=== Begin Enclosure ===

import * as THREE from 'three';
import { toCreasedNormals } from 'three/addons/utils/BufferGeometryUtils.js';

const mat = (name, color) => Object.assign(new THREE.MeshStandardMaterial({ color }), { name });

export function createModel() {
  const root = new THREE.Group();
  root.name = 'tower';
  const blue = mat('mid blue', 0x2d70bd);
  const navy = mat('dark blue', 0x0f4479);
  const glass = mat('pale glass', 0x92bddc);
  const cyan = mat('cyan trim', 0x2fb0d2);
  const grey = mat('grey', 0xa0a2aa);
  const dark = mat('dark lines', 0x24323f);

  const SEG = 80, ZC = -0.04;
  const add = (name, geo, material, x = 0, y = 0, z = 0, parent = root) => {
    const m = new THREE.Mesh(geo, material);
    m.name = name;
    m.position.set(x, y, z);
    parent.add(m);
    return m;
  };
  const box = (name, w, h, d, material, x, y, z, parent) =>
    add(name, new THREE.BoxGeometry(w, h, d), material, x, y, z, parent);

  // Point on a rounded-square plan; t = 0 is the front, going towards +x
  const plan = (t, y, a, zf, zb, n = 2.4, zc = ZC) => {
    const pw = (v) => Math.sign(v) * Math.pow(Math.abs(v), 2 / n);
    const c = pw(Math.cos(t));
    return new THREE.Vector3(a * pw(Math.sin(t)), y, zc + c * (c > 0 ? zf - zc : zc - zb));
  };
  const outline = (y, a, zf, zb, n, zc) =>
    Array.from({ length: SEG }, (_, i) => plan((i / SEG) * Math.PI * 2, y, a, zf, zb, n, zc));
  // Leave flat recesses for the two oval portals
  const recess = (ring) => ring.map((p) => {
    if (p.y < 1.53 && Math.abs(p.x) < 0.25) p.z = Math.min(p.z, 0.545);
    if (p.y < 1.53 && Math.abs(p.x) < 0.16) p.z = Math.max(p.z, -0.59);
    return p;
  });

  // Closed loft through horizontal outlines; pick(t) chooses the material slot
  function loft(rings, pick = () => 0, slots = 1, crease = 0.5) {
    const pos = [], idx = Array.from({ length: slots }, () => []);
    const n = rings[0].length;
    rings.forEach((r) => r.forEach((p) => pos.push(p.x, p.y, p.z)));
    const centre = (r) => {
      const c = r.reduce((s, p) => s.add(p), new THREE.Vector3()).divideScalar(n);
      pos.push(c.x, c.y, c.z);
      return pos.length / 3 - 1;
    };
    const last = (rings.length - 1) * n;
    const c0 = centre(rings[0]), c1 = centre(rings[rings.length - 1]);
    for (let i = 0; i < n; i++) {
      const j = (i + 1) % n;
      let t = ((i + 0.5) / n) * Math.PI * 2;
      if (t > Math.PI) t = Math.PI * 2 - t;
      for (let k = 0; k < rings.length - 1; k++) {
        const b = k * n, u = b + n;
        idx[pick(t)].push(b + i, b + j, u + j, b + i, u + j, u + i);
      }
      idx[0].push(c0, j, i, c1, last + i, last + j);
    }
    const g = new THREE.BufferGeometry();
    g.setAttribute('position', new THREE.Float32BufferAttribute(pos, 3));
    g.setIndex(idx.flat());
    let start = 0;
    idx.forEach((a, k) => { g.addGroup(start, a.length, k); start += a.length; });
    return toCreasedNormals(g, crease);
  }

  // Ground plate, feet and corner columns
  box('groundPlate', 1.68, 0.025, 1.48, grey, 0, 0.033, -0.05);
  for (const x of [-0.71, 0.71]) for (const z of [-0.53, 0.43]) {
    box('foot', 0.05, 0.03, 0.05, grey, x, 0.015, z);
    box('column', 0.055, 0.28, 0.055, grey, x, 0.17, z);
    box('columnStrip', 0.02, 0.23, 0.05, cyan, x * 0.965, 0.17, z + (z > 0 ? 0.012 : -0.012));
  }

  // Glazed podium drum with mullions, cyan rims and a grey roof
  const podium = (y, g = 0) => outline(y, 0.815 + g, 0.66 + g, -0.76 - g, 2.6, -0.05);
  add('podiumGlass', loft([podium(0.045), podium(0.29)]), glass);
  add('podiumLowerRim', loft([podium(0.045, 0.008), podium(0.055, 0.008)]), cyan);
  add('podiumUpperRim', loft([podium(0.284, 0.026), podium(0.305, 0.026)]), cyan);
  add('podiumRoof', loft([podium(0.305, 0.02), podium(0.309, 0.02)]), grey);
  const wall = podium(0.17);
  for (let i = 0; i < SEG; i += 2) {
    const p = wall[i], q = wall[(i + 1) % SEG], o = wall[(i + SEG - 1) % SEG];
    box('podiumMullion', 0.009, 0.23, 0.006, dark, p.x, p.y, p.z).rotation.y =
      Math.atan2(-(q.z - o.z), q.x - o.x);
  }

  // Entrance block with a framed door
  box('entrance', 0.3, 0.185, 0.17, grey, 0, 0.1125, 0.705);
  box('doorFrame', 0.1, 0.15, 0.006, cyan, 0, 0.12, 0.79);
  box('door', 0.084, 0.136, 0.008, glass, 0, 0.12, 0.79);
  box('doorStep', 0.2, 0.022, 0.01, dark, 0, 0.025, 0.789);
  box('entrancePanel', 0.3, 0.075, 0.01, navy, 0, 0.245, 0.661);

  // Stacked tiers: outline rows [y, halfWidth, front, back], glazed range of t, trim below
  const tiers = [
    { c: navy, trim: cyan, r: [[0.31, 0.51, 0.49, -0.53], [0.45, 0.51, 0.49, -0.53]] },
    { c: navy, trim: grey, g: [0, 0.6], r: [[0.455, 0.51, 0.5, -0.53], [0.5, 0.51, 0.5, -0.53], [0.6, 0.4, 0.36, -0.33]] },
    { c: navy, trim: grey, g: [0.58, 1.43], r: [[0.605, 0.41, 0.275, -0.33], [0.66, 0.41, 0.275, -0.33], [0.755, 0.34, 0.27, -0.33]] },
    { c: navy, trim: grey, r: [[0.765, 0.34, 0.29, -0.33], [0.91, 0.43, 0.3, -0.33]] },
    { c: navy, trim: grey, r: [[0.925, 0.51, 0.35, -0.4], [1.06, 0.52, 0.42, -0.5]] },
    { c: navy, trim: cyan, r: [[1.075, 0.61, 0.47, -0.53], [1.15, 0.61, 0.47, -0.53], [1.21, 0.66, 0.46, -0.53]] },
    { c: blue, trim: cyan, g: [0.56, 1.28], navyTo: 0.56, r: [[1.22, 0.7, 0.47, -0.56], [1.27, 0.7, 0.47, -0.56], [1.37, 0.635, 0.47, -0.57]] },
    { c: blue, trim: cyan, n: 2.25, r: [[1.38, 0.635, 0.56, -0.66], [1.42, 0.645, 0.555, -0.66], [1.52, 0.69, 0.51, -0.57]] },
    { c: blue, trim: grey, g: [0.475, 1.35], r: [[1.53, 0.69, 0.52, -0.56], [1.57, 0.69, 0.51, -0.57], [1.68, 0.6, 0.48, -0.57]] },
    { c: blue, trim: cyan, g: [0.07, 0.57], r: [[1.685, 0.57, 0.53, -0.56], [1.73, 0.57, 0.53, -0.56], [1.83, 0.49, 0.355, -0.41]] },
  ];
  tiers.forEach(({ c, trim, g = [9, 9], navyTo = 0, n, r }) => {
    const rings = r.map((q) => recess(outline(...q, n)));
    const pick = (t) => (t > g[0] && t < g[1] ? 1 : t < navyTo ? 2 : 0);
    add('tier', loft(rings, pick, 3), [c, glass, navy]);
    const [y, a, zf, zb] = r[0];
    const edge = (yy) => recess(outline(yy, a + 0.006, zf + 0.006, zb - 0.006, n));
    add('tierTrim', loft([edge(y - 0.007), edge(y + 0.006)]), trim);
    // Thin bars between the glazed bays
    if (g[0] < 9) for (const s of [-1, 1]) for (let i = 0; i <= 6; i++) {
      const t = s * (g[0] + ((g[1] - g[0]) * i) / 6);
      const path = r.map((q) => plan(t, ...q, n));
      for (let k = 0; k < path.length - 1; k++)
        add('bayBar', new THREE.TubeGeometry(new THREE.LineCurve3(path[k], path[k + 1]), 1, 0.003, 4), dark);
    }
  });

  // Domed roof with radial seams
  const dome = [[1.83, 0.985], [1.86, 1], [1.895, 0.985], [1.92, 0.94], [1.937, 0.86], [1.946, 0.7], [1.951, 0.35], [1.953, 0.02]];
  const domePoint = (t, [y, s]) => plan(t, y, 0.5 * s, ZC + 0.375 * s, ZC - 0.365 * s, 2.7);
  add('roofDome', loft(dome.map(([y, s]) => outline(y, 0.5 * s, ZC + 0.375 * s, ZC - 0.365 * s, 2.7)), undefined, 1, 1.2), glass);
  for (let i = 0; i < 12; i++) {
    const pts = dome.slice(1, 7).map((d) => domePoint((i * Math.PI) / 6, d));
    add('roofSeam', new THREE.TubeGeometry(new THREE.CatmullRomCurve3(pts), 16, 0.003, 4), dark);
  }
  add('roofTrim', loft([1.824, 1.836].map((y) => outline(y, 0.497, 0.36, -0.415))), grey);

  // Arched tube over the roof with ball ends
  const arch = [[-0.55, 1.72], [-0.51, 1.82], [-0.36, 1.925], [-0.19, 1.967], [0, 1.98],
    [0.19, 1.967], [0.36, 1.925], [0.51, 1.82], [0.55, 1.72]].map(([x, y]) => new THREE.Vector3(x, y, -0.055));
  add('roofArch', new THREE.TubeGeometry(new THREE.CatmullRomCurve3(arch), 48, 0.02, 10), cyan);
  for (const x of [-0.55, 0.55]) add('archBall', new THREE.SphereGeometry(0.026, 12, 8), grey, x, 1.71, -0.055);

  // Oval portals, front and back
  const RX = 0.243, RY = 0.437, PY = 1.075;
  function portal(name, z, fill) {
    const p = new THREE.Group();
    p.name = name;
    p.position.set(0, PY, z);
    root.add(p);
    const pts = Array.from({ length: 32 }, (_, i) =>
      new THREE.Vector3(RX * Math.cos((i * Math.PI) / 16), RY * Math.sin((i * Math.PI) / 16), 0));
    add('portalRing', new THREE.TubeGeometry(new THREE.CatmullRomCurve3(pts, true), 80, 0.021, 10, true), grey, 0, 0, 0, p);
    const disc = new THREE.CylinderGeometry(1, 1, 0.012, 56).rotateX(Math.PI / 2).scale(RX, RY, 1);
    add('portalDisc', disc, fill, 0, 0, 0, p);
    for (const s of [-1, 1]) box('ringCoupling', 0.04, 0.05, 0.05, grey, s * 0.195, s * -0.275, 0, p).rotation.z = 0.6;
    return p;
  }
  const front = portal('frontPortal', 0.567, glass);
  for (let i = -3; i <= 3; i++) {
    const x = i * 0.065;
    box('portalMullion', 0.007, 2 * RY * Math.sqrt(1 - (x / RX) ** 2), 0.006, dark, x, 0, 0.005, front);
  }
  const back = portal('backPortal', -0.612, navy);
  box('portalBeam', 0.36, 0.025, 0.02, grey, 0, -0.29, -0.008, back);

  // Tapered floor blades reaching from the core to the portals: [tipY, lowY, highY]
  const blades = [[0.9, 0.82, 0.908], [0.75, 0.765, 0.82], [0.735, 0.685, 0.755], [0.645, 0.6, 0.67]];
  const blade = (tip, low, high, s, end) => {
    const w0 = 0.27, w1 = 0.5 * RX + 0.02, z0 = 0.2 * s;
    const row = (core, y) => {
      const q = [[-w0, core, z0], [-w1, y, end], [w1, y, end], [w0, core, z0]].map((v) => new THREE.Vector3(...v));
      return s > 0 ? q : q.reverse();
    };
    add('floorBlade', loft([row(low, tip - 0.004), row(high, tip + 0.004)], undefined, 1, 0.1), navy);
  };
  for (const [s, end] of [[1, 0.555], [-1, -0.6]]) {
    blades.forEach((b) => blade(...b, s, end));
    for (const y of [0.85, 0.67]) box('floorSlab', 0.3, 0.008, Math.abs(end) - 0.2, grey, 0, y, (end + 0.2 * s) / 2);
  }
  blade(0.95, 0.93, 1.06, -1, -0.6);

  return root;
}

=== End Enclosure ===

Aim of the exercise :: Retype the records above, but only those lines that fall between the line containing "const last = (rings.length - 1) * n;" and the line containing "box('doorFrame', 0.1, 0.15, 0.006, cyan, 0, 0.12, 0.79);", with both of those lines included, exactly as written.

Response to the task ::
    const last = (rings.length - 1) * n;
    const c0 = centre(rings[0]), c1 = centre(rings[rings.length - 1]);
    for (let i = 0; i < n; i++) {
      const j = (i + 1) % n;
      let t = ((i + 0.5) / n) * Math.PI * 2;
      if (t > Math.PI) t = Math.PI * 2 - t;
      for (let k = 0; k < rings.length - 1; k++) {
        const b = k * n, u = b + n;
        idx[pick(t)].push(b + i, b + j, u + j, b + i, u + j, u + i);
      }
      idx[0].push(c0, j, i, c1, last + i, last + j);
    }
    const g = new THREE.BufferGeometry();
    g.setAttribute('position', new THREE.Float32BufferAttribute(pos, 3));
    g.setIndex(idx.flat());
    let start = 0;
    idx.forEach((a, k) => { g.addGroup(start, a.length, k); start += a.length; });
    return toCreasedNormals(g, crease);
  }

  // Ground plate, feet and corner columns
  box('groundPlate', 1.68, 0.025, 1.48, grey, 0, 0.033, -0.05);
  for (const x of [-0.71, 0.71]) for (const z of [-0.53, 0.43]) {
    box('foot', 0.05, 0.03, 0.05, grey, x, 0.015, z);
    box('column', 0.055, 0.28, 0.055, grey, x, 0.17, z);
    box('columnStrip', 0.02, 0.23, 0.05, cyan, x * 0.965, 0.17, z + (z > 0 ? 0.012 : -0.012));
  }

  // Glazed podium drum with mullions, cyan rims and a grey roof
  const podium = (y, g = 0) => outline(y, 0.815 + g, 0.66 + g, -0.76 - g, 2.6, -0.05);
  add('podiumGlass', loft([podium(0.045), podium(0.29)]), glass);
  add('podiumLowerRim', loft([podium(0.045, 0.008), podium(0.055, 0.008)]), cyan);
  add('podiumUpperRim', loft([podium(0.284, 0.026), podium(0.305, 0.026)]), cyan);
  add('podiumRoof', loft([podium(0.305, 0.02), podium(0.309, 0.02)]), grey);
  const wall = podium(0.17);
  for (let i = 0; i < SEG; i += 2) {
    const p = wall[i], q = wall[(i + 1) % SEG], o = wall[(i + SEG - 1) % SEG];
    box('podiumMullion', 0.009, 0.23, 0.006, dark, p.x, p.y, p.z).rotation.y =
      Math.atan2(-(q.z - o.z), q.x - o.x);
  }

  // Entrance block with a framed door
  box('entrance', 0.3, 0.185, 0.17, grey, 0, 0.1125, 0.705);
  box('doorFrame', 0.1, 0.15, 0.006, cyan, 0, 0.12, 0.79);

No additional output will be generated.